> **EXERCISE PROMPT**
The entries that follow need to be retyped verbatim.

Start of SUPPLIED ENTRIES

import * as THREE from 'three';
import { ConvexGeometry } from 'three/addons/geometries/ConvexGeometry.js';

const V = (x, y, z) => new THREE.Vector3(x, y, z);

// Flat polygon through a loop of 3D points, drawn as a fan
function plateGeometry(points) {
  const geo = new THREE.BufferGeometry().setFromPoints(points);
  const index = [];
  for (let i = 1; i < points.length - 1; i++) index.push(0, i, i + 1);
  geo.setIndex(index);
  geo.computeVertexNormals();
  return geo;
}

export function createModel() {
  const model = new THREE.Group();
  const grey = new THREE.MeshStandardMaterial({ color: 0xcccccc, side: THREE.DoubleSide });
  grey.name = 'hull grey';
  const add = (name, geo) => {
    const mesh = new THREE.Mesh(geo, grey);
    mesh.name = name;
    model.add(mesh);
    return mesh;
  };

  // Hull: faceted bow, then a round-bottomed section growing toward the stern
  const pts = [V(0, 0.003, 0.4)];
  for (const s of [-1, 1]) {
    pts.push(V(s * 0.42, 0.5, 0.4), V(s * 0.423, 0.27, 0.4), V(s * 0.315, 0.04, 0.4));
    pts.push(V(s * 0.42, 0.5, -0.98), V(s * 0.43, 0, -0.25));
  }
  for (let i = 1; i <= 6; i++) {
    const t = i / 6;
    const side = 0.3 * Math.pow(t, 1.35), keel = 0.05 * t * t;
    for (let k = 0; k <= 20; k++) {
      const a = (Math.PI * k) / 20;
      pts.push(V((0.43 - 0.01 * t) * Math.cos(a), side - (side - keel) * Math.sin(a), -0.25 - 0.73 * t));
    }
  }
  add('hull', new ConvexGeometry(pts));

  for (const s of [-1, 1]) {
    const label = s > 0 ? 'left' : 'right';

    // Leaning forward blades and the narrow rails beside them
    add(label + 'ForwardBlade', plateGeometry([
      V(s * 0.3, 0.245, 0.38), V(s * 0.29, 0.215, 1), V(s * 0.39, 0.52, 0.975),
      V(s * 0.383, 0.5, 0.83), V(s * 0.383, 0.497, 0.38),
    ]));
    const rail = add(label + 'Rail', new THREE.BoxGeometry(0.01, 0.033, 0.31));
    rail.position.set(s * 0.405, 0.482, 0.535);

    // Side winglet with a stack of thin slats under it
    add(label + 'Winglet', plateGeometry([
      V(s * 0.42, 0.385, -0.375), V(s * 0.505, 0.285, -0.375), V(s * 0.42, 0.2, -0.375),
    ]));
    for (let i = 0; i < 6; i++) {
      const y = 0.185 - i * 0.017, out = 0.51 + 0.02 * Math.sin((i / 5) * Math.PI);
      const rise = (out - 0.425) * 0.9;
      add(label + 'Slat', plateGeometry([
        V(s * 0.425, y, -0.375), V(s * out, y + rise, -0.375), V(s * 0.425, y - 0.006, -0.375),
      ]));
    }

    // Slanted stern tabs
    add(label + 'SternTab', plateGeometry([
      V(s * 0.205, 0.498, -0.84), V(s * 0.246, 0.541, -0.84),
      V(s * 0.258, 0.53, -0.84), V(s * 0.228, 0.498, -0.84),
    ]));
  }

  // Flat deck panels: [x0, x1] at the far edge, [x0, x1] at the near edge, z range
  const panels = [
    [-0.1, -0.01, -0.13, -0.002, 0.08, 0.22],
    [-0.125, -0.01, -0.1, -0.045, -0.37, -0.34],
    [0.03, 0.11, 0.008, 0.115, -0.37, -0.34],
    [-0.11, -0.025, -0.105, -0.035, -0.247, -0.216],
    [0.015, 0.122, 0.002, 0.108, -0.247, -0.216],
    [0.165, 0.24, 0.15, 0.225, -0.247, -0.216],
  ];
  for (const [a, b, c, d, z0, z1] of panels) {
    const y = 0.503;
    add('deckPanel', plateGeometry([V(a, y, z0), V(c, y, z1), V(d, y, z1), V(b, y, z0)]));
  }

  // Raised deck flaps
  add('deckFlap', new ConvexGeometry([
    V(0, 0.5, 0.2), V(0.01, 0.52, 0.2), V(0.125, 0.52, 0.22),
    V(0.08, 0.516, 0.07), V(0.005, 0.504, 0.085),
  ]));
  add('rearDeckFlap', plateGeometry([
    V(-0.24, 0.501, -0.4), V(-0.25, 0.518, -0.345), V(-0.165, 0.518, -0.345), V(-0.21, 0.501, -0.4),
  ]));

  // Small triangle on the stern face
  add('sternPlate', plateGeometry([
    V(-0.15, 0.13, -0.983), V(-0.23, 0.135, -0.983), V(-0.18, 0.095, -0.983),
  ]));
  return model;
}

End of SUPPLIED ENTRIES

> **ANSWER SECTION**
import * as THREE from 'three';
import { ConvexGeometry } from 'three/addons/geometries/ConvexGeometry.js';

const V = (x, y, z) => new THREE.Vector3(x, y, z);

// Flat polygon through a loop of 3D points, drawn as a fan
function plateGeometry(points) {
  const geo = new THREE.BufferGeometry().setFromPoints(points);
  const index = [];
  for (let i = 1; i < points.length - 1; i++) index.push(0, i, i + 1);
  geo.setIndex(index);
  geo.computeVertexNormals();
  return geo;
}

export function createModel() {
  const model = new THREE.Group();
  const grey = new THREE.MeshStandardMaterial({ color: 0xcccccc, side: THREE.DoubleSide });
  grey.name = 'hull grey';
  const add = (name, geo) => {
    const mesh = new THREE.Mesh(geo, grey);
    mesh.name = name;
    model.add(mesh);
    return mesh;
  };

  // Hull: faceted bow, then a round-bottomed section growing toward the stern
  const pts = [V(0, 0.003, 0.4)];
  for (const s of [-1, 1]) {
    pts.push(V(s * 0.42, 0.5, 0.4), V(s * 0.423, 0.27, 0.4), V(s * 0.315, 0.04, 0.4));
    pts.push(V(s * 0.42, 0.5, -0.98), V(s * 0.43, 0, -0.25));
  }
  for (let i = 1; i <= 6; i++) {
    const t = i / 6;
    const side = 0.3 * Math.pow(t, 1.35), keel = 0.05 * t * t;
    for (let k = 0; k <= 20; k++) {
      const a = (Math.PI * k) / 20;
      pts.push(V((0.43 - 0.01 * t) * Math.cos(a), side - (side - keel) * Math.sin(a), -0.25 - 0.73 * t));
    }
  }
  add('hull', new ConvexGeometry(pts));

  for (const s of [-1, 1]) {
    const label = s > 0 ? 'left' : 'right';

    // Leaning forward blades and the narrow rails beside them
    add(label + 'ForwardBlade', plateGeometry([
      V(s * 0.3, 0.245, 0.38), V(s * 0.29, 0.215, 1), V(s * 0.39, 0.52, 0.975),
      V(s * 0.383, 0.5, 0.83), V(s * 0.383, 0.497, 0.38),
    ]));
    const rail = add(label + 'Rail', new THREE.BoxGeometry(0.01, 0.033, 0.31));
    rail.position.set(s * 0.405, 0.482, 0.535);

    // Side winglet with a stack of thin slats under it
    add(label + 'Winglet', plateGeometry([
      V(s * 0.42, 0.385, -0.375), V(s * 0.505, 0.285, -0.375), V(s * 0.42, 0.2, -0.375),
    ]));
    for (let i = 0; i < 6; i++) {
      const y = 0.185 - i * 0.017, out = 0.51 + 0.02 * Math.sin((i / 5) * Math.PI);
      const rise = (out - 0.425) * 0.9;
      add(label + 'Slat', plateGeometry([
        V(s * 0.425, y, -0.375), V(s * out, y + rise, -0.375), V(s * 0.425, y - 0.006, -0.375),
      ]));
    }

    // Slanted stern tabs
    add(label + 'SternTab', plateGeometry([
      V(s * 0.205, 0.498, -0.84), V(s * 0.246, 0.541, -0.84),
      V(s * 0.258, 0.53, -0.84), V(s * 0.228, 0.498, -0.84),
    ]));
  }

  // Flat deck panels: [x0, x1] at the far edge, [x0, x1] at the near edge, z range
  const panels = [
    [-0.1, -0.01, -0.13, -0.002, 0.08, 0.22],
    [-0.125, -0.01, -0.1, -0.045, -0.37, -0.34],
    [0.03, 0.11, 0.008, 0.115, -0.37, -0.34],
    [-0.11, -0.025, -0.105, -0.035, -0.247, -0.216],
    [0.015, 0.122, 0.002, 0.108, -0.247, -0.216],
    [0.165, 0.24, 0.15, 0.225, -0.247, -0.216],
  ];
  for (const [a, b, c, d, z0, z1] of panels) {
    const y = 0.503;
    add('deckPanel', plateGeometry([V(a, y, z0), V(c, y, z1), V(d, y, z1), V(b, y, z0)]));
  }

  // Raised deck flaps
  add('deckFlap', new ConvexGeometry([
    V(0, 0.5, 0.2), V(0.01, 0.52, 0.2), V(0.125, 0.52, 0.22),
    V(0.08, 0.516, 0.07), V(0.005, 0.504, 0.085),
  ]));
  add('rearDeckFlap', plateGeometry([
    V(-0.24, 0.501, -0.4), V(-0.25, 0.518, -0.345), V(-0.165, 0.518, -0.345), V(-0.21, 0.501, -0.4),
  ]));

  // Small triangle on the stern face
  add('sternPlate', plateGeometry([
    V(-0.15, 0.13, -0.983), V(-0.23, 0.135, -0.983), V(-0.18, 0.095, -0.983),
  ]));
  return model;
}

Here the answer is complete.